Listen for answers that include quantifiable metrics like customer retention and satisfaction scores. You'll also want to see if or how candidates used this data to evaluate customers' long-term value and happiness.
For bonus points, look for candidates who understand their role in company growth and how they can contribute to team success.
19. How would you demonstrate value in the first customer phone call?
New customer onboarding calls are usually the remit of your CSM. These interactions will help customers get started with your product. But they're also critical for establishing trust between customers and CSM early to prevent churn.
That means your CSM will need to demonstrate product value in a way that genuinely serves the customer's needs.
A candidate's response should show how they'd actively listen to customer needs and pain points. Then use that deeper understanding to align the product features with a customer's requirements.
20. What's your feedback for me (the interviewer)?
This could be a fun one or a stressful one for the candidate to answer.
Regardless, they will be able to not only give you some good feedback that can help you learn about how you're perceived in the interview process.
Still, they will also reveal how observant, honest, and sensitive to different personalities they can be.
A CSM needs the ability to read relationship dynamics and get a feel for someone's personality. If they can offer thoughtful insight about how they feel the dynamic was between you and them, that's a great demonstration.
This question will also let the candidate know that their input is valued and important to the interviewer and the company and that their feedback will be valued going forward if chosen for the job.
Hiring the Right Customer Success Manager for Your Company
Hiring a customer success manager can be a difficult task. That's because the skills needed will largely depend on what service your company is providing and your business model.
But asking the right questions can make the process much easier by testing if candidates align with your company's needs.

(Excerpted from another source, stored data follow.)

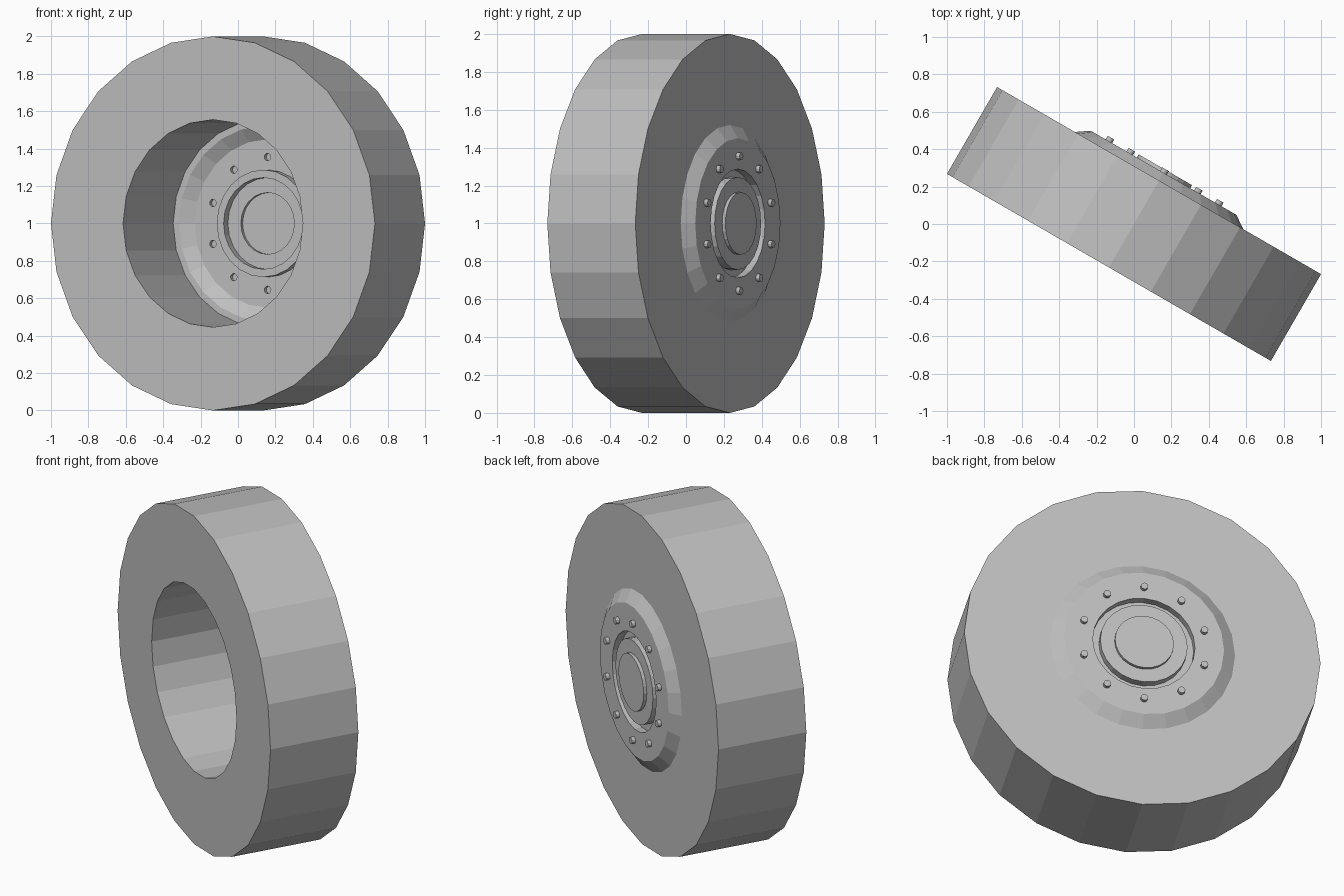
import bpy
import bmesh
from math import cos, sin, pi, radians
from mathutils import Matrix

if "Cube" in bpy.data.objects:
    bpy.data.objects.remove(bpy.data.objects["Cube"], do_unlink=True)

SIDES = 24
HALF = 0.268          # half the wheel width
HOLE = 0.555          # radius of the open centre
PLATE = 0.316         # height of the hub plate along the axle

# The wheel stands upright with its axle turned 30 degrees away from +y
placement = (Matrix.Translation((0, 0, 1))
             @ Matrix.Rotation(radians(-30), 4, "Z")
             @ Matrix.Rotation(radians(-90), 4, "X"))

grey = bpy.data.materials.new("plain grey")
grey.use_nodes = True
colour = (0.52, 0.52, 0.52, 1)
grey.diffuse_color = colour
bsdf = next(n for n in grey.node_tree.nodes if n.type == "BSDF_PRINCIPLED")
bsdf.inputs["Base Color"].default_value = colour


def ring(bm, radius, height, sides=SIDES, centre=(0, 0)):
    return [bm.verts.new((centre[0] + radius * cos(2 * pi * i / sides),
                          centre[1] + radius * sin(2 * pi * i / sides), height))
            for i in range(sides)]


def bridge(bm, a, b):
    n = len(a)
    for i in range(n):
        j = (i + 1) % n
        bm.faces.new((a[i], a[j], b[j], b[i]))


def loop_edges(bm, loop):
    edges = []
    for a, b in zip(loop, loop[1:] + loop[:1]):
        edges.append(bm.edges.get((a, b)) or bm.edges.new((a, b)))
    return edges


def finish(bm, name):
    mesh = bpy.data.meshes.new(name)
    bm.to_mesh(mesh)
    bm.free()
    mesh.transform(placement)
    mesh.materials.append(grey)
    obj = bpy.data.objects.new(name, mesh)
    bpy.context.collection.objects.link(obj)
    return obj


# Tyre: a plain faceted ring
bm = bmesh.new()
profile = [(1, -HALF), (1, HALF), (HOLE, HALF), (HOLE, -HALF)]
rings = [ring(bm, r, h) for r, h in profile]
for a, b in zip(rings, rings[1:] + rings[:1]):
    bridge(bm, a, b)
bmesh.ops.recalc_face_normals(bm, faces=bm.faces)
finish(bm, "tyre")

# Hub: a pressed sheet with a sloped rim, a groove and a raised cap
bm = bmesh.new()
rim = [ring(bm, r, h) for r, h in [(HOLE, HALF), (0.52, HALF), (0.45, PLATE)]]
centre = [ring(bm, r, h) for r, h in [
    (0.287, PLATE), (0.287, 0.27), (0.245, 0.27),
    (0.245, PLATE), (0.165, PLATE), (0.165, 0.335)]]
for part in (rim, centre):
    for a, b in zip(part, part[1:]):
        bridge(bm, a, b)
bm.faces.new(centre[-1])

# Bolts: ten small studs pressed out of the plate
borders = loop_edges(bm, rim[-1]) + loop_edges(bm, centre[0])
for i in range(10):
    angle = pi / 2 + 2 * pi * i / 10
    spot = (0.355 * cos(angle), 0.355 * sin(angle))
    base = ring(bm, 0.02, PLATE, 12, spot)
    top = ring(bm, 0.02, 0.338, 12, spot)
    bridge(bm, base, top)
    bm.faces.new(top)
    borders += loop_edges(bm, base)

# Flat plate between the rim and the groove, around the bolts
bmesh.ops.triangle_fill(bm, edges=borders, use_beauty=True, normal=(0, 0, 1))
bm.normal_update()
bmesh.ops.reverse_faces(bm, faces=[
    f for f in bm.faces if abs(f.normal.z) > 0.99 and f.normal.z < 0])
finish(bm, "hub")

Now that you're equipped with our list of questions, it's time to start interviewing. Take notes during the interview about how the candidate responded. Soon, you'll find the perfect fit for your customer success team.